Referred chest pain is pain originates from an injury elsewhere, but is felt in the chest. The root cause of the problem may be in the thoracic spine or upper back.
- Symptoms include pain in the chest which comes on without a traumatic injury to the chest area.
- Pain may be made worse by taking deep breaths, coughing, sneezing, etc.
- The upper back area may feel stiff.
- Upper back muscles may feel tight and tender.
What is referred chest pain?
Pain in the chest or rib area can sometimes be referred from the thoracic spine. This is the area of the spine which runs between your shoulder blades and down the mid-back. This is a common cause of chest pain in young athletes.
Referred pain is when pain is felt in one area but does not originate there. Instead, it caused by a problem elsewhere. Referred chest pain usually starts at a point higher up than where the pain is felt.
Facet joints in the spine
In the case of referred chest pain, it can originate from many areas, with the most common being the facet joints or Zygapophyseal joints of the thoracic spine.

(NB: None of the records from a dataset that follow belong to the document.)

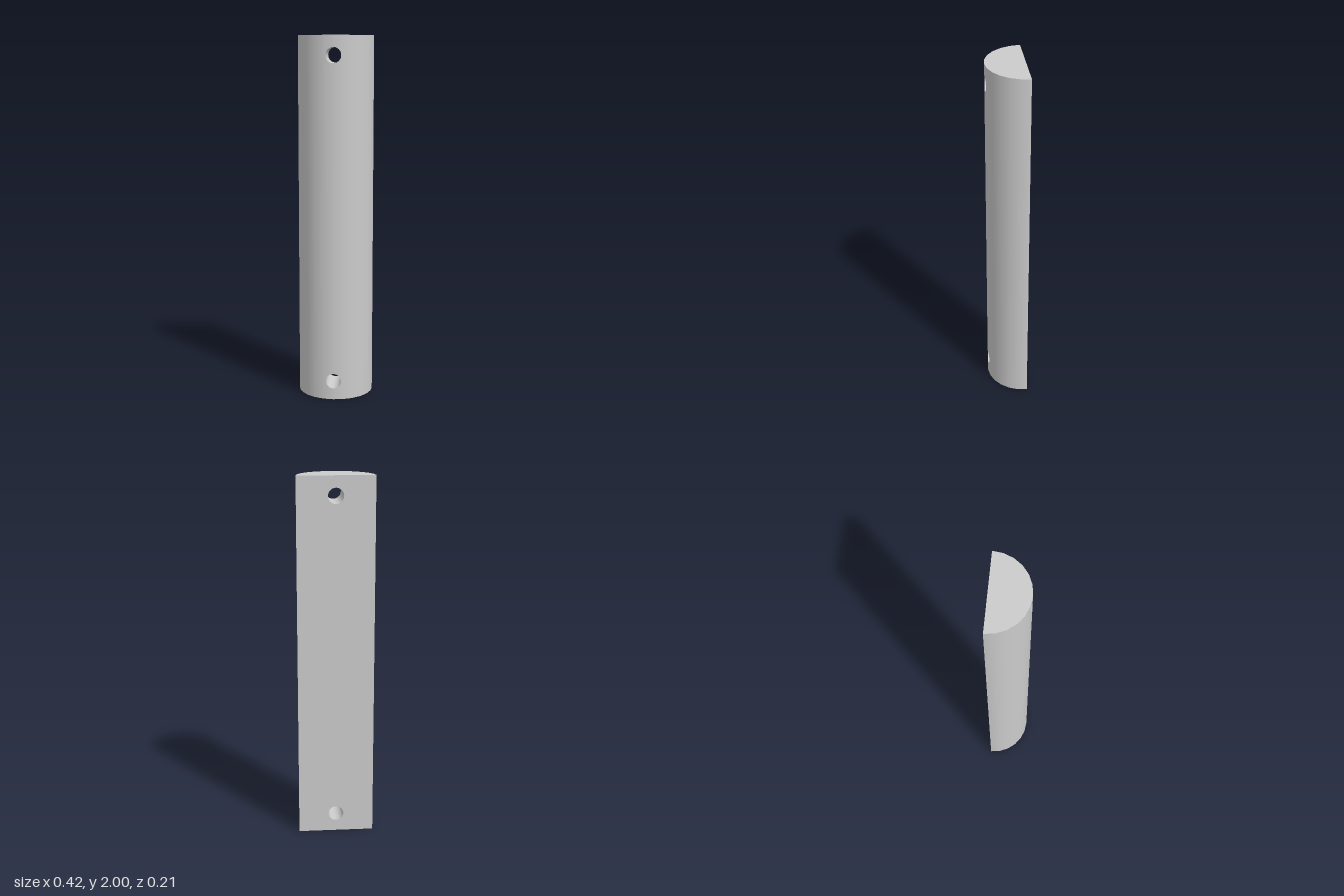
import * as THREE from 'three';

const R = 0.208;             // radius of the rounded front
const H = 2;                 // bar height
const BACK = -R / 2;         // z of the flat back
const STEP = Math.PI / 12;   // angle of one facet of the rounded front
const HOLE_R = 0.042;
const HOLES = [H - 0.105, 0.105];

// z of the two faceted strips next to the centre line, where the holes break through
const W = R * Math.sin(STEP);
const frontZ = (x) => BACK + R - (Math.abs(x) / W) * R * (1 - Math.cos(STEP));

export function createModel() {
  const group = new THREE.Group();
  group.name = 'halfRoundBar';
  const material = new THREE.MeshStandardMaterial({ color: 0xcccccc });
  const add = (name, geometry) => {
    const mesh = new THREE.Mesh(geometry, material);
    mesh.name = name;
    group.add(mesh);
  };

  // Central front strips: half-circle notches on the centre line form the holes
  const strip = new THREE.Shape();
  strip.moveTo(0, 0).lineTo(W, 0).lineTo(W, H).lineTo(0, H);
  for (const y of HOLES) strip.absarc(0, y, HOLE_R, Math.PI / 2, -Math.PI / 2, true);
  const outline = strip.getPoints(6);

  for (const side of [1, -1]) {
    const label = side > 0 ? 'Left' : 'Right';
    const points = outline.map((p) => new THREE.Vector2(side * p.x, p.y));
    const centre = new THREE.ShapeGeometry(new THREE.Shape(points));
    const { position, normal } = centre.attributes;
    for (let i = 0; i < position.count; i++) {
      const x = position.getX(i);
      position.setZ(i, frontZ(x));
      const n = new THREE.Vector3(x, 0, frontZ(x) - BACK).normalize();
      normal.setXYZ(i, n.x, n.y, n.z);
    }
    add('frontStrip' + label, centre);

    // Plain curved flank
    const start = side > 0 ? STEP : -Math.PI / 2;
    const flank = new THREE.CylinderGeometry(R, R, H, 5, 1, true, start, 5 * STEP);
    add('curvedFlank' + label, flank.translate(0, H / 2, BACK));
  }

  // Flat back with two holes
  const back = new THREE.Shape();
  back.moveTo(-R, 0).lineTo(R, 0).lineTo(R, H).lineTo(-R, H).closePath();
  for (const y of HOLES) back.holes.push(new THREE.Path().absarc(0, y, HOLE_R, 0, Math.PI * 2, true));
  add('flatBack', new THREE.ShapeGeometry(back, 12).rotateY(Math.PI).translate(0, 0, BACK));

  // Half-disc ends
  add('topEnd', new THREE.CircleGeometry(R, 12, Math.PI, Math.PI).rotateX(-Math.PI / 2).translate(0, H, BACK));
  add('bottomEnd', new THREE.CircleGeometry(R, 12, 0, Math.PI).rotateX(Math.PI / 2).translate(0, 0, BACK));

  // Hole walls, mirrored so they face inward and trimmed to the curved front
  HOLES.forEach((y, k) => {
    const wall = new THREE.CylinderGeometry(HOLE_R, HOLE_R, 1, 24, 1, true).rotateX(Math.PI / 2).scale(-1, 1, 1);
    const { position, normal } = wall.attributes;
    for (let i = 0; i < position.count; i++) {
      position.setZ(i, position.getZ(i) > 0 ? frontZ(position.getX(i)) : BACK);
      normal.setXYZ(i, -normal.getX(i), -normal.getY(i), 0);
    }
    add(k ? 'bottomHole' : 'topHole', wall.translate(0, y, 0));
  });

  return group;
}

It may also originate from the Costovertebral or Costotransverse joints, where the ribs attach to the vertebrae.
Muscular tightness and trigger points can also develop, increasing the referred pain. A trigger point is a small localized knot in the muscle. If your muscle or part of is it in spasm, then blood and nutrients are not able to reach that part of the muscle. Therefore, it will not recover from training or injury and will be a potential weak point in the future. Thigh muscles cause vertebra to move out of alignment, which in turn may impinge on nerves.
Treatment of referred pain
Treatment depends on the cause of the pain, but commonly used treatments include:
- Deep tissue massage. This releases tension in muscles, which in turn reduces pressure on any nerves which may be impinged. are referring the chest pain.
- Spinal manipulation to restore a full range of movement to the joints in the spine. Visit a good Chiropractor or Oseopath specialises in spinal manipulation for athletes.
- Stretching and strengthening exercises may also be recommended for the upper body, upper back and core to regain full movement and strength.
References & further reading
- Whitcomb DC, Martin SP, Schoen RE et al. Chronic abdominal pain caused by thoracic disc herniation. Am J Gastroenterol 1995;90(5):835–7.